It would be one thing if the SGP component of AchieveNJ was solely about letting a teacher "see her score"; it is not. The SGP measure is a mandatory, rigidly applied portion of the evaluation for a small subset of teachers (4-8 grade math and language arts). The median SGP (mSGP) Morgan and her fellow teachers receive has a high-stakes consequence attached to it; it is not merely information to help instruction. How could it be? After all, Morgan's students will already be in high school when she gets their SGPs.
The use of SGPs is almost entirely for accountability, not instructional improvement. The NJDOE has gone on for a while now about how valuable it will be for a teacher or administrator to see how a child "grows" in comparison to his or her "peers." But because SGPs are descriptive and do not even attempt to find the cause for growth, the value of them as instructional assessments has been way overhyped. It's far more critical that we find out why a child is or isn't growing at her full potential than to compare her to her "peers."
As to those "peers" - the only characteristic they share is a similar history in previous scores.
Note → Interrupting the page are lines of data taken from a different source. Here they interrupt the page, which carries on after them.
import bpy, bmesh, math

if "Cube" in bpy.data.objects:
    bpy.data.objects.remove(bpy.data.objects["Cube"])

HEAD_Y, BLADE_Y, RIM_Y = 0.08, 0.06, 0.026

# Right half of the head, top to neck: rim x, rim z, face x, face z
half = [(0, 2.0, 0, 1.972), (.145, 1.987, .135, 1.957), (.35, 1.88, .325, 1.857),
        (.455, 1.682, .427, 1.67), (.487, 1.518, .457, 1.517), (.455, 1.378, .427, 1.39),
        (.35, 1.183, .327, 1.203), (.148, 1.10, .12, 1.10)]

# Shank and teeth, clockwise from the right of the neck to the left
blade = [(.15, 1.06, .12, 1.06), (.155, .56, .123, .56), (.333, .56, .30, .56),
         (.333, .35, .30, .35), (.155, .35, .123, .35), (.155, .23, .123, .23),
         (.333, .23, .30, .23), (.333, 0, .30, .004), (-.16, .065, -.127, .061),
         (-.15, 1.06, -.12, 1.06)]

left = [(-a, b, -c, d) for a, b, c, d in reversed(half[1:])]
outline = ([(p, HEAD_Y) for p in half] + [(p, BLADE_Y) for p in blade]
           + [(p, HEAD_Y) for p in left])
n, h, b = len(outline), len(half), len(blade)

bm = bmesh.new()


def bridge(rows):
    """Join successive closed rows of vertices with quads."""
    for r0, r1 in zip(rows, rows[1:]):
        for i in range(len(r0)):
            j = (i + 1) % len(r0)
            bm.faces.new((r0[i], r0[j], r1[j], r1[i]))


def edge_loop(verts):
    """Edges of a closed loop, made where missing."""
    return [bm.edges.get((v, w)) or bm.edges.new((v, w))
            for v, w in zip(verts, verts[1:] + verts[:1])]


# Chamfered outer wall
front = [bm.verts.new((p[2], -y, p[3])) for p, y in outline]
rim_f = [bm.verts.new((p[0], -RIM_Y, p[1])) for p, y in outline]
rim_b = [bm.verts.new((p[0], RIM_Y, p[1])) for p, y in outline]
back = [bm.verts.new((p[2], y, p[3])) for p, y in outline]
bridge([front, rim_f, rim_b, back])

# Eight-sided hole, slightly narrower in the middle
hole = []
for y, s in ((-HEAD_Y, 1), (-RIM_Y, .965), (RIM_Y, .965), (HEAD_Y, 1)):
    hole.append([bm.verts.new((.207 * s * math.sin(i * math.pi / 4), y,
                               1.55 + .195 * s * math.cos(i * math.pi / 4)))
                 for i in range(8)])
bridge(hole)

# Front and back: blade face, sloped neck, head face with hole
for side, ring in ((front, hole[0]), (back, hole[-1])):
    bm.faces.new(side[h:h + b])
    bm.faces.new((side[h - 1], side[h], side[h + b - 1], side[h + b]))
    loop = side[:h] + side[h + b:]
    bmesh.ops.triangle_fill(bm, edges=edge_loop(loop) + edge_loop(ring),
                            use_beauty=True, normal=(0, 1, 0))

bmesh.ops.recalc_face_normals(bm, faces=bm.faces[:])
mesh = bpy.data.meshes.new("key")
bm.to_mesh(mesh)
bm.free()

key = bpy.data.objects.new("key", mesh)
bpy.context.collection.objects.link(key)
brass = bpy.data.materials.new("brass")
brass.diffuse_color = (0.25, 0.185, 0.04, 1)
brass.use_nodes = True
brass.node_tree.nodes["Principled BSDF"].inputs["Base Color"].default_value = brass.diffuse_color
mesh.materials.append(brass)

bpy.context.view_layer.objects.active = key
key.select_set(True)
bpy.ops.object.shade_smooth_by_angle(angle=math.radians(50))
SGPs do not attempt to add student characteristics into their description, and we have very good evidence that this creates a bias (one not well ameliorated, by the way, by the use of value-added models, or VAMs). Given that classrooms are not assigned similar rosters of students, either within or between schools and districts, there is every reason to believe the teachers who educate the neediest children will suffer a disadvantage.
And then there's the problem of using the median SGP of a class, which is mathematically suspect. All of this adds up to a system about which any teacher should have serious concerns. So it's more than a little frustrating to read a piece where these concerns are brushed aside so easily. NJDOE owes the teachers of this state serious answers to their concerns; they are not to be found here.
As to the SGOs: I would refer all readers to Dr. Howard Wainer, a distinguished education researcher:
There is no research that NJDOE has put forward - none - that justifies using SGOs as 15% of a teacher's evaluation. As a long-time observer of NJDOE, I strongly suspect SGOs are being put into place in an attempt to placate critics who have pointed out that only a small number of teachers will be subject to evaluation by SGPs.
Again: I am not going to criticize the motivations of any of the members of EPAC. But this op-ed piece is not helpful: it evades addressing the central concerns with AchieveNJ, and it asks teachers to happily sign on to a system of evaluation that has no support in research. Unless and until the NJDOE is prepared to seriously and substantively answer the criticisms leveled against these rigid, top-down, unsupported regulations, no teacher should buy into what comes across as little better than propaganda.